-- TASK GOAL --
In the data below, how many lines include the word "context"? Give only the number.

-- ENTRIES SUPPLIED --
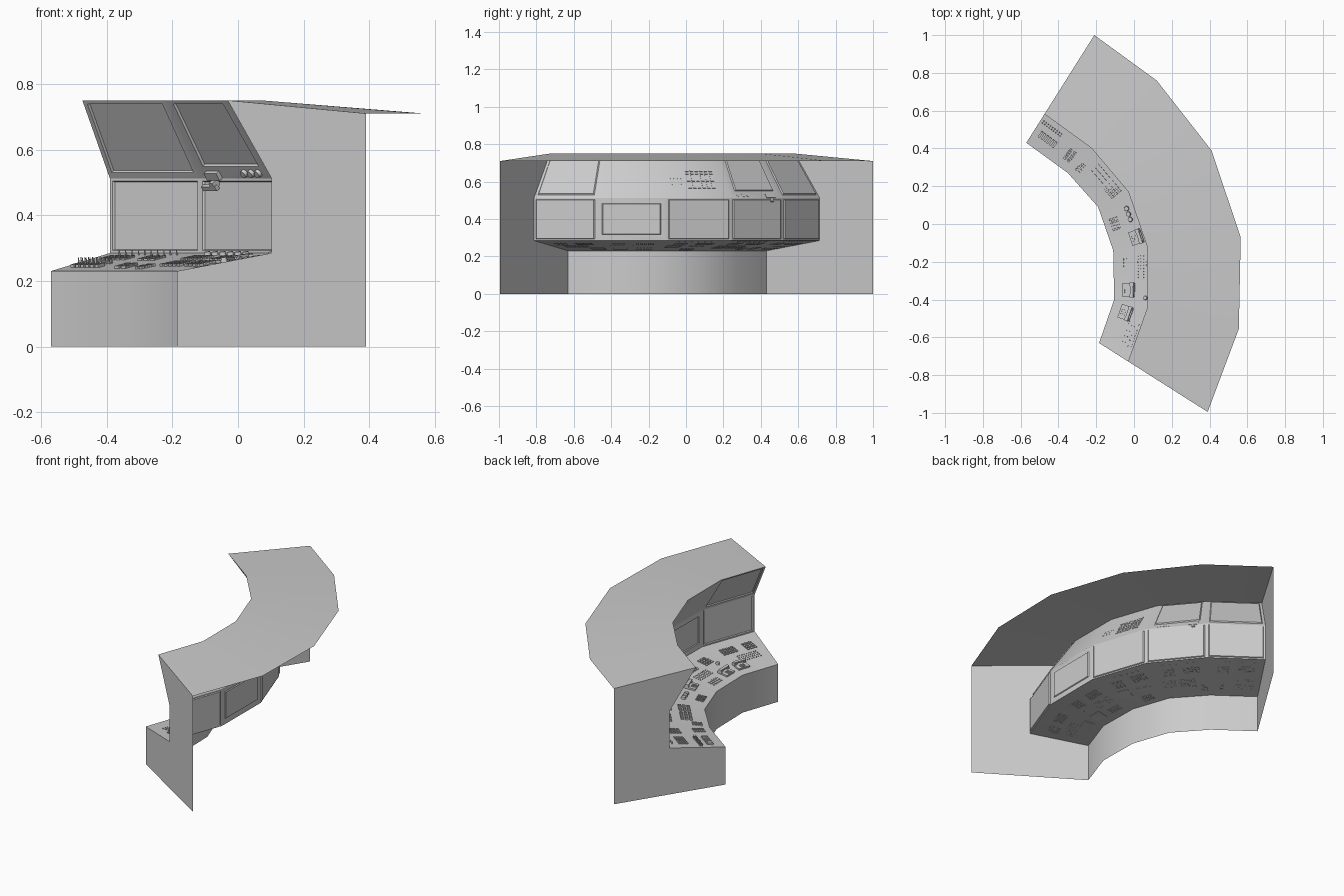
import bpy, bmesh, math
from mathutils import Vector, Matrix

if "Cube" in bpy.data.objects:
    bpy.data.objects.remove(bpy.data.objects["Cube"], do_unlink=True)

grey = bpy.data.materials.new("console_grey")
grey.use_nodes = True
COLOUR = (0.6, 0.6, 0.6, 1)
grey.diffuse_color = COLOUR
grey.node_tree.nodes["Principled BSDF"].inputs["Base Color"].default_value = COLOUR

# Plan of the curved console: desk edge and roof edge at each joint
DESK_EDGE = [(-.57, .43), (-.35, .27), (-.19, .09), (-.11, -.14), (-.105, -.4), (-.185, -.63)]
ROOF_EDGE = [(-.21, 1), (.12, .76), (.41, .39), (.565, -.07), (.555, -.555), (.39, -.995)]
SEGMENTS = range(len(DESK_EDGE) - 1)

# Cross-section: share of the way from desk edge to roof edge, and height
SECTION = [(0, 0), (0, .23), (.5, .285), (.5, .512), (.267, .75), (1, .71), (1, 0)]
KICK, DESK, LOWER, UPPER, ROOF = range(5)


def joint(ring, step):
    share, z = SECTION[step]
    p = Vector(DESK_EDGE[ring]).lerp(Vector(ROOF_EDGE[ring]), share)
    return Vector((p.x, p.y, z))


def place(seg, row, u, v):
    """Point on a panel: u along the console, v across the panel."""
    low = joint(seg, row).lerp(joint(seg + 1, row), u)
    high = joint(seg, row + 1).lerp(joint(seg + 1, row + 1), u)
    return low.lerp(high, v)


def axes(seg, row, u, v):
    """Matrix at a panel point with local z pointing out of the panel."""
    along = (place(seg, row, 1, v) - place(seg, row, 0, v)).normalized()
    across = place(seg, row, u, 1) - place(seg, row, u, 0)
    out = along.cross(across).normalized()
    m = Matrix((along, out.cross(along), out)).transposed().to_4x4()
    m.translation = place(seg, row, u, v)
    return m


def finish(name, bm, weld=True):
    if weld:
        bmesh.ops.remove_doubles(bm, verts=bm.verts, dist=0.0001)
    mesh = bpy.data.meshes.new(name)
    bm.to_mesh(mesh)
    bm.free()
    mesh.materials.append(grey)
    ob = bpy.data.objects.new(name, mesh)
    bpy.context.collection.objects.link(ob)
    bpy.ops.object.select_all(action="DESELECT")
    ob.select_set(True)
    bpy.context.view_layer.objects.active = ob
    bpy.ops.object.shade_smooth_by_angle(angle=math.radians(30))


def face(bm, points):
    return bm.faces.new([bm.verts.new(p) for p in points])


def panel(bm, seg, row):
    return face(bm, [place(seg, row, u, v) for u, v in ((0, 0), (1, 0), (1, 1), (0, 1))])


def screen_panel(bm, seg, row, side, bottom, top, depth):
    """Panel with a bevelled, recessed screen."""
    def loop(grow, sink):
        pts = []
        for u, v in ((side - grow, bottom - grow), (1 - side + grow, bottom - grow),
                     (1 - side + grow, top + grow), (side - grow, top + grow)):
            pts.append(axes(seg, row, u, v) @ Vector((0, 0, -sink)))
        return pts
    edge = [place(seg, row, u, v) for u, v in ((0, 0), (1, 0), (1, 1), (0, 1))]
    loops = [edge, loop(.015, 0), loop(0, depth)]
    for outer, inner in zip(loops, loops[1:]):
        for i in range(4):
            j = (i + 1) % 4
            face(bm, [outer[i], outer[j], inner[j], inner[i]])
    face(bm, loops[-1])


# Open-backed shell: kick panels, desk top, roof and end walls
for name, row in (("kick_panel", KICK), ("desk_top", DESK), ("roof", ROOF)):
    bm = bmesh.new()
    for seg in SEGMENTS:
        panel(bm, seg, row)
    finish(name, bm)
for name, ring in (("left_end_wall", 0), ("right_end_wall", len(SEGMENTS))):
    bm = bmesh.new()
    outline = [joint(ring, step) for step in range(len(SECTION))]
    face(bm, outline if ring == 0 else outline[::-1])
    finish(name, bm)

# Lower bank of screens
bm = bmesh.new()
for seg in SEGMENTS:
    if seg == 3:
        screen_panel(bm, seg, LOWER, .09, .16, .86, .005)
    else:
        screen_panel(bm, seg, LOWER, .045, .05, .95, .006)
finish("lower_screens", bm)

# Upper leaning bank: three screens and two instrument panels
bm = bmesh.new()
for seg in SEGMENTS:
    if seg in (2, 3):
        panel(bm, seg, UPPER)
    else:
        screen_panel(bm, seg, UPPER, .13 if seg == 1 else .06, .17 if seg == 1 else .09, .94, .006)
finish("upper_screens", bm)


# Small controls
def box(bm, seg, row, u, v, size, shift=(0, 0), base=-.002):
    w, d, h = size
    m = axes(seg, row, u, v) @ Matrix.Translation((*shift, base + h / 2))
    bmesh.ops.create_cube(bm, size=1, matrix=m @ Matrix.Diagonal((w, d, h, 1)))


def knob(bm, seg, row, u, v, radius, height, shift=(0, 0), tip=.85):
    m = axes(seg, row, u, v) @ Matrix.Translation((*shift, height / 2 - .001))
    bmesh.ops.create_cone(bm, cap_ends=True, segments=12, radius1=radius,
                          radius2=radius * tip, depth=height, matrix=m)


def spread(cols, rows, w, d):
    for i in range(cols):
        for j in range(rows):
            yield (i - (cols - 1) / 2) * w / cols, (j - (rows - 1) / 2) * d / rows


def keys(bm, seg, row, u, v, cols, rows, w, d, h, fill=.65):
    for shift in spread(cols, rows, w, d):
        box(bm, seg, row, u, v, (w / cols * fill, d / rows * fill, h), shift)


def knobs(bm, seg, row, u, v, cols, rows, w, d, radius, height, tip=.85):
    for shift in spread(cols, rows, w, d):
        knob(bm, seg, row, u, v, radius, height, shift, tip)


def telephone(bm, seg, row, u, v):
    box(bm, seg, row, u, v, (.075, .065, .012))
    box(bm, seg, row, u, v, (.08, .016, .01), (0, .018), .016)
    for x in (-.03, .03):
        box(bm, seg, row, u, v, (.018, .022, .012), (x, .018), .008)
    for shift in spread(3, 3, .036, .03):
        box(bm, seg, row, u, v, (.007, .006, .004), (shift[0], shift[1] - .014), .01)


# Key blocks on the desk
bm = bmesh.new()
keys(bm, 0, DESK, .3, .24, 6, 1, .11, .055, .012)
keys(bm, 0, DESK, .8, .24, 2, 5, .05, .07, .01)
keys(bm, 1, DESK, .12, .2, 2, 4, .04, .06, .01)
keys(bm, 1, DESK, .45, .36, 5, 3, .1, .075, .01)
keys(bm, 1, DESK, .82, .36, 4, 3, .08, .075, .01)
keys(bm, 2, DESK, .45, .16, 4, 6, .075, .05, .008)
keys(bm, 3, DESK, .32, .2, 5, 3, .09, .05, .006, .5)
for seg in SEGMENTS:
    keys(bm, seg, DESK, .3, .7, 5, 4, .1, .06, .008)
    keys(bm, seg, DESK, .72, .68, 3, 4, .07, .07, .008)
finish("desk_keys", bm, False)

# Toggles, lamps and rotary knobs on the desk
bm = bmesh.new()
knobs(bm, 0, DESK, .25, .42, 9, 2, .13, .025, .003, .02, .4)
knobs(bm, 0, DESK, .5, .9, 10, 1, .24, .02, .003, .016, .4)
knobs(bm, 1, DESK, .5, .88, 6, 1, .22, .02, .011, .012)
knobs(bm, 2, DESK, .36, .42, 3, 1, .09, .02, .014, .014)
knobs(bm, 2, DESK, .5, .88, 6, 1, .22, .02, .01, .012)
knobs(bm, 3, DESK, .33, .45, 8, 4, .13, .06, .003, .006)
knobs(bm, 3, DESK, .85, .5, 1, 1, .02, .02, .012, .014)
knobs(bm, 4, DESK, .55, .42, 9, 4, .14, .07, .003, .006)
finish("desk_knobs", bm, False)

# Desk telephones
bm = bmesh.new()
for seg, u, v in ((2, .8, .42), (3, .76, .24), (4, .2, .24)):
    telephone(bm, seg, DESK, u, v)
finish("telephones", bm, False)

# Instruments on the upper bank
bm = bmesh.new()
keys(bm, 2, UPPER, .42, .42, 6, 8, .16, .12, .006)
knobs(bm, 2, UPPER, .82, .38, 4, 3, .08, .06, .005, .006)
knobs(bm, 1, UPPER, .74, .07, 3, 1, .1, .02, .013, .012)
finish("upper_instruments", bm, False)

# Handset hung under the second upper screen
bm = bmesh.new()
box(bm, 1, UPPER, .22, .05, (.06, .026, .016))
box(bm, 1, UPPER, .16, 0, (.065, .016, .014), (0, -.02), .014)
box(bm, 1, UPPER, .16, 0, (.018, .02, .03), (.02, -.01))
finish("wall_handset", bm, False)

-- EXERCISE ANSWER --
2